About 14 million people were officially unemployed last month. About 6 million of them, or nearly 43% of the unemployed, have been without work for six months or longer. Short term, many of them face the loss of extended jobless benefits. Longer term, they face increasing risks of losing skills and hopes of getting re-employed.
The report had discouraging news for current workers as well. The government said private employers in August trimmed by a notch the average work hours of all employees, to 34.2 hours. The average hourly earnings for workers, meanwhile, dropped 3 cents to $23.09 last month.
In August, total nonfarm payroll employment stood at 131.1 million. That was the same number as July, marking the weakest change since last September, when employers shaved a net 29,000 jobs.
The latest tally was affected by the strike of about 45,000 Verizon workers during the week when the Labor Department surveys employers. That will give a lift to September's jobs count, as those striking workers have returned to their jobs.
Hiring in August also may have been held back by the political turmoil over lifting the debt ceiling, the downgrading of U.S. debt, and those events' damaging effect on Wall Street and public confidence. Stocks were down sharply Friday after the jobs release, with the Dow Jones industrial average off about 200 points by mid-morning.

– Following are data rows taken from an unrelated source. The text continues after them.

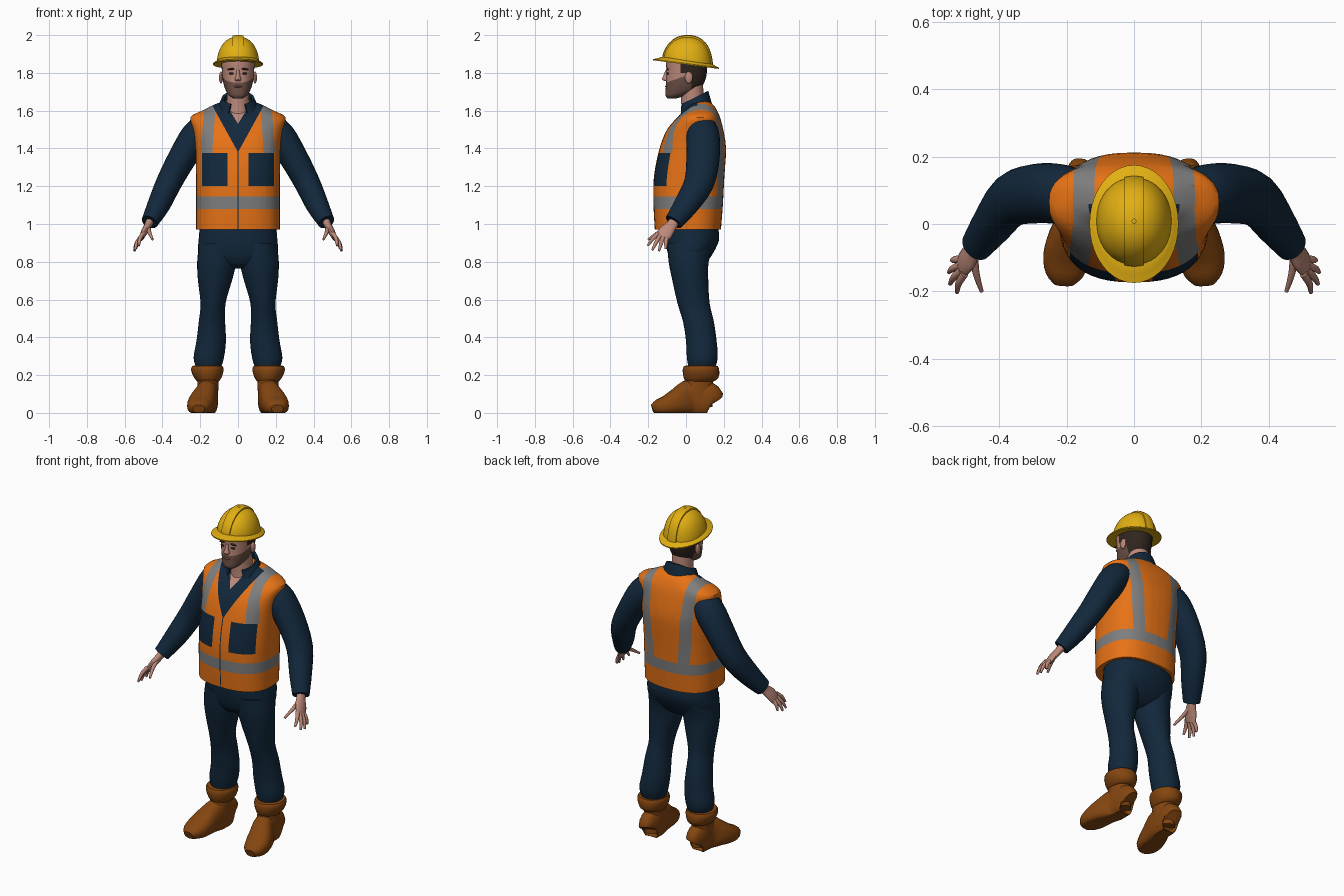
import bpy, bmesh, math
from mathutils import Vector, Matrix

if "Cube" in bpy.data.objects:
    bpy.data.objects.remove(bpy.data.objects["Cube"])


def material(name, *rgb):
    m = bpy.data.materials.new(name)
    m.use_nodes = True
    m.diffuse_color = (*rgb, 1)
    m.node_tree.nodes["Principled BSDF"].inputs["Base Color"].default_value = (*rgb, 1)
    return m


ORANGE = material("vest orange", .80, .17, .008)
GREY = material("reflective grey", .21, .21, .21)
NAVY = material("navy cloth", .006, .021, .045)
YELLOW = material("helmet yellow", .76, .43, .006)
BROWN = material("boot brown", .23, .06, .005)
SKIN = material("skin", .50, .25, .19)
HAIR = material("dark hair", .03, .019, .014)
BEARD = material("beard stubble", .15, .08, .06)
LIP = material("lips", .33, .11, .09)


def finish(name, bm, mats, rule=None):
    """Orient, colour and shade a mesh, then link it as an object."""
    bmesh.ops.recalc_face_normals(bm, faces=bm.faces)
    for f in bm.faces:
        f.smooth = True
        if rule:
            f.material_index = mats.index(rule(f.calc_center_median()))
    for e in bm.edges:
        e.smooth = len(e.link_faces) == 2 and e.calc_face_angle(0) < math.radians(42)
    me = bpy.data.meshes.new(name)
    bm.to_mesh(me)
    bm.free()
    for m in mats:
        me.materials.append(m)
    ob = bpy.data.objects.new(name, me)
    bpy.context.collection.objects.link(ob)
    return ob


def refine(rows, k):
    """Catmull-Rom interpolation between the rows."""
    p = [rows[0], *rows, rows[-1]]
    out = []
    for a, b, c, d in zip(p, p[1:], p[2:], p[3:]):
        for i in range(k):
            t = i / k
            out.append([(2*q + (r-o)*t + (2*o - 5*q + 4*r - s)*t*t + (3*q - o - 3*r + s)*t**3) / 2
                        for o, q, r, s in zip(a, b, c, d)])
    return out + [rows[-1]]


def loft(name, rows, mats, rule=None, n=32, power=2, ref=None, k=3, cuts=(), side=1, edit=None, caps=True):
    """Skin rings (x, y, z, ru, rv): level ones, or square to the path if ref is given."""
    rows = refine(rows, k)
    bm = bmesh.new()
    rings = []
    for i, (x, y, z, ru, rv) in enumerate(rows):
        u, v = Vector((1, 0, 0)), Vector((0, 1, 0))
        if ref:
            a, b = rows[max(i-1, 0)], rows[min(i+1, len(rows)-1)]
            d = (Vector(b[:3]) - Vector(a[:3])).normalized()
            u = Vector(ref)
            u = (u - d * u.dot(d)).normalized()
            v = d.cross(u)
        ring = []
        for j in range(n):
            t = 2 * math.pi * j / n
            c, s = math.cos(t), math.sin(t)
            p = Vector((x, y, z))
            p += u * math.copysign(abs(c)**(2/power), c) * ru
            p += v * math.copysign(abs(s)**(2/power), s) * rv
            p.x *= side
            ring.append(bm.verts.new(p))
        rings.append(ring)
    for a, b in zip(rings, rings[1:]):
        for j in range(n):
            bm.faces.new((a[j], a[j-1], b[j-1], b[j]))
    if caps:
        bm.faces.new(rings[0])
        bm.faces.new(rings[-1])
    for co, no in cuts:
        bmesh.ops.bisect_plane(bm, geom=bm.verts[:] + bm.edges[:] + bm.faces[:], plane_co=co, plane_no=no)
    if edit:
        edit(bm)
    return finish(name, bm, mats, rule)


def ball(name, loc, size, mat, tilt=0):
    bm = bmesh.new()
    m = Matrix.Translation(loc) @ Matrix.Rotation(tilt, 4, 'Y') @ Matrix.Diagonal((*size, 1))
    bmesh.ops.create_uvsphere(bm, u_segments=14, v_segments=8, radius=1, matrix=m)
    return finish(name, bm, [mat])


def span(z, rx, front, back, x=0):
    return (x, (front + back) / 2, z, rx, (back - front) / 2)


def level(z):
    return ((0, 0, z), (0, 0, 1))


def slanted(x, z, slope):
    return [((s * x, 0, z), (s, 0, -slope)) for s in (1, -1)]


# Vest with reflective bands, pockets and open neck
def vest_colour(c):
    x, z, front = abs(c.x), c.z, c.y < .06
    if front and x < (z - 1.53) * .6:
        return SKIN
    if front and (x < (z - 1.38) * .55 or x < .003):
        return NAVY
    if 1.08 < z < 1.145:
        return GREY
    if front and .055 < x < .19 and 1.2 < z < 1.375:
        return NAVY
    if front and z > 1.375 and 0 < x - .12 + (z - 1.6) * .075 < .06:
        return GREY
    if not front and z > 1.145 and 0 < x - .115 - (z - 1.6) * .08 < .065:
        return GREY
    return ORANGE


vest_cuts = [level(z) for z in (1.08, 1.145, 1.2, 1.375)]
for edge in ((.055, 1, 0), (.19, 1, 0), (.003, 1, 0), (0, 1.38, .55), (0, 1.53, .6),
             (.12, 1.6, -.075), (.18, 1.6, -.075), (.115, 1.6, .08), (.18, 1.6, .08)):
    vest_cuts += slanted(*edge)
vest_cuts.append(((0, .06, 0), (0, 1, 0)))
loft("vest", [span(.97, .222, -.165, .185), span(1.1, .222, -.172, .195), span(1.25, .222, -.17, .203),
              span(1.4, .225, -.14, .212), span(1.5, .238, -.10, .197), span(1.565, .252, -.045, .18),
              span(1.6, .19, -.01, .165), span(1.63, .13, .01, .145), span(1.65, .08, .03, .12)],
     [ORANGE, GREY, NAVY, SKIN], vest_colour, n=48, power=2.5, cuts=vest_cuts)


# Shirt collar, higher at the back and open at the throat
def shape_collar(bm):
    for v in bm.verts:
        v.co.z += .45 * (v.co.y - .11) * (v.co.z - 1.56) / .13
    gap = [f for f in bm.faces if f.calc_center_median().y < .02
           and abs(f.calc_center_median().x) < .045]
    bmesh.ops.delete(bm, geom=gap, context='FACES')


collar = loft("collar", [span(1.56, .135, -.05, .16), span(1.62, .112, -.035, .14), span(1.70, .085, -.03, .118)],
              [NAVY], caps=False, n=40, edit=shape_collar)
solid = collar.modifiers.new("thickness", 'SOLIDIFY')
solid.thickness = .014

# Trousers
loft("hips", [span(1.0, .2, -.11, .165), span(.92, .208, -.11, .176), span(.84, .208, -.095, .14),
              span(.79, .15, -.07, .1), span(.765, .05, -.03, .06)], [NAVY], power=2.3)

# Neck and head
loft("neck", [span(1.52, .07, -.03, .1), span(1.63, .06, -.025, .095), span(1.75, .06, -.03, .09)], [SKIN])


def head_colour(c):
    if c.y > .03 and c.z > 1.7 or c.y > -.03 and c.z > 1.8:
        return HAIR
    if c.z < 1.75 + .35 * (c.y + .1) and c.y < .03:
        return BEARD
    return SKIN


loft("head", [span(1.665, .025, -.098, -.05), span(1.68, .048, -.108, .0), span(1.705, .064, -.108, .06),
              span(1.74, .076, -.106, .092), span(1.78, .083, -.104, .107), span(1.82, .086, -.104, .111),
              span(1.87, .088, -.105, .112), span(1.92, .075, -.08, .09)],
     [SKIN, HAIR, BEARD], head_colour, power=2.2,
     cuts=[level(1.8), ((0, .03, 0), (0, 1, 0)), ((0, -.03, 0), (0, 1, 0)), ((0, -.1, 1.75), (0, -.35, 1))])
loft("nose", [(0, -.1, 1.815, .008, .008), (0, -.106, 1.785, .011, .014), (0, -.109, 1.767, .017, .018),
              (0, -.104, 1.756, .012, .01)], [SKIN], n=12)
ball("mouth", (0, -.106, 1.728), (.022, .006, .005), LIP)
for s, word in ((1, "left"), (-1, "right")):
    ball(word + "_eye", (s * .034, -.097, 1.797), (.014, .006, .006), HAIR)
    ball(word + "_eyebrow", (s * .036, -.098, 1.82), (.022, .007, .005), HAIR, s * .12)
    ball(word + "_ear", (s * .09, .015, 1.775), (.011, .021, .032), SKIN)

# Safety helmet: dome, raised ridge and tilted brim
DOME_Z, TILT = 1.85, -.13


def dome_rows(rx, ry, h):
    angles = [math.radians(a) for a in range(0, 90, 8)]
    return [(0, .008, DOME_Z + h * math.sin(a), rx * math.cos(a)**.9, ry * math.cos(a)**.9) for a in angles]


def tilt_brim(bm):
    for v in bm.verts:
        v.co.z += TILT * v.co.y


def tilt_dome(bm):
    for v in bm.verts:
        v.co.z += TILT * v.co.y * max(0, 1 - (v.co.z - DOME_Z) / .1)


def trim_ridge(bm):
    tilt_dome(bm)
    for s in (1, -1):
        bmesh.ops.bisect_plane(bm, geom=bm.verts[:] + bm.edges[:] + bm.faces[:],
                               plane_co=(s * .028, 0, 0), plane_no=(s, 0, 0), clear_outer=True)
        rim = [e for e in bm.edges if e.is_boundary and all(abs(v.co.x - s * .028) < 1e-4 for v in e.verts)]
        new = bmesh.ops.extrude_edge_only(bm, edges=rim)["geom"]
        for v in (g for g in new if isinstance(g, bmesh.types.BMVert)):
            v.co = Vector((v.co.x, v.co.y * .92, DOME_Z + (v.co.z - DOME_Z) * .92))


loft("helmet_dome", dome_rows(.112, .13, .142), [YELLOW], k=1, n=40, power=2.1, edit=tilt_dome)
loft("helmet_ridge", dome_rows(.115, .135, .151), [YELLOW], k=1, n=80, power=2.1, edit=trim_ridge, caps=False)
loft("helmet_brim", [(0, .002, 1.868, .108, .13), (0, .002, 1.858, .12, .152), (0, 0, 1.85, .132, .175),
                     (0, 0, 1.844, .132, .175), (0, .002, 1.848, .1, .12)], [YELLOW], k=1, n=40, edit=tilt_brim)

# Paired limbs
for s, word in ((1, "left"), (-1, "right")):
    loft(word + "_sleeve", [(.17, .085, 1.515, .075, .07), (.22, .09, 1.465, .088, .083), (.295, .09, 1.35, .088, .075),
                            (.365, .07, 1.22, .08, .068), (.42, .0, 1.1, .065, .06), (.468, -.065, 1.01, .05, .045)],
         [NAVY], ref=(0, 1, 0), side=s, n=24)

    # Hand with spread fingers
    loft(word + "_palm", [(.455, -.045, 1.04, .026, .024), (.475, -.075, .995, .03, .02), (.495, -.105, .96, .04, .018),
                          (.512, -.125, .925, .036, .013)], [SKIN], ref=(0, 1, 0), side=s, n=16)
    for finger, base, tip in (("index", (.503, -.148, .95), (.525, -.203, .885)),
                              ("middle", (.511, -.138, .936), (.546, -.178, .862)),
                              ("ring", (.515, -.122, .927), (.549, -.143, .857)),
                              ("little", (.514, -.104, .926), (.54, -.108, .868)),
                              ("thumb", (.474, -.09, .985), (.452, -.2, .918))):
        mid = [(a + b) / 2 + o for a, b, o in zip(base, tip, (.006, 0, .004))]
        loft(f"{word}_{finger}_finger", [(*base, .012, .012), (*mid, .0105, .0105), (*tip, .006, .006)],
             [SKIN], ref=(1, 0, 0), side=s, n=10)

    # Trouser leg, slightly baggy above the boot
    loft(word + "_leg", [span(.9, .1, -.1, .15, .105), span(.8, .104, -.092, .12, .112),
                         span(.7, .09, -.072, .118, .122), span(.58, .066, -.045, .125, .132),
                         span(.48, .07, -.015, .148, .138), span(.38, .078, .0, .162, .142),
                         span(.29, .08, .005, .168, .155), span(.23, .062, .015, .15, .155)],
         [NAVY], side=s)

    # Boot: foot with a flat sole, shaft and folded cuff
    def flatten(bm):
        for v in bm.verts:
            v.co.z = max(v.co.z, 0)

    loft(word + "_boot_foot", [(.155, .142, .06, .04, .06), (.158, .125, .07, .052, .09), (.162, .03, .08, .056, .1),
                               (.185, -.04, .06, .068, .075), (.2, -.1, .04, .07, .055), (.206, -.15, .03, .056, .04),
                               (.208, -.178, .022, .03, .022)],
         [BROWN], ref=(1, 0, 0), side=s, n=28, power=2.4, edit=flatten)
    loft(word + "_boot_shaft", [span(.03, .05, .01, .14, .158), span(.1, .055, -.02, .14, .16),
                                span(.2, .055, .0, .145, .158)], [BROWN], side=s)
    loft(word + "_boot_cuff", [span(.165, .055, .0, .145, .158), span(.185, .072, -.012, .172, .16),
                               span(.225, .086, -.018, .176, .162), span(.248, .08, -.01, .168, .162),
                               span(.25, .06, .01, .15, .16)], [BROWN], side=s, k=2)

"The heightened market volatility has led businesses to question the durability of the recovery," said Doug Duncan, chief economist at the housing finance agency Fannie Mae. "More firms will likely stay on the fence with regard to future hiring, increasing the chances of outright job losses in coming months, and putting the odds of a recession in the coming year at a coin toss."
Even accounting for the large-scale Verizon strike, many economists were expecting job growth of around 70,000 for August. But the report showed a stall in hiring last month in industries almost across the board, with the exception of healthcare services, which added 35,500 jobs.
Government cut back a net 17,000 jobs last month, most of them teaching and other positions at local schools. Manufacturing, which added 36,000 jobs in July thanks largely to a rebound at car plants, shed 3,000 jobs last month. The temporary-help industry, often seen as a harbinger of broader hiring, added just 4,700 jobs in August, continuing a pattern of little or no growth in recent months.
"The stagnation in U.S. payroll employment is an ominous sign," said Paul Ashworth, an economist at Capital Economics. "The broad message is that even if the U.S. economy doesn't start to contract again, any expansion is going to be very, very modest and fall well short of what would be needed to drive the still-elevated unemployment rate lower."
Making matters worse, the government on Friday revised down job growth figures for July, to 85,000 from 117,000 previously reported, and said employers added just 20,000 jobs in June, not 46,000.
In all, the economy has added an average of just 35,000 jobs a month in the last three months — a figure so small that most analysts would consider it a rounding error. That is a dramatic slowdown from the nearly 180,000 net new jobs added monthly, on average, in the first four months of this year when it looked like the nation's hard-hit job market might finally be recovering.
"Though much attention is being paid to 'zero job growth' in August, the real news in today's numbers is that job growth is worse than in recent months, and the nation continues to produce far fewer jobs than needed to meaningfully reduce the unemployment rate," said Heidi Shierholz, an economist at the Economic Policy Institute. "In fact, in some ways the report was less than zero in that weekly hours fell, as did hourly earnings."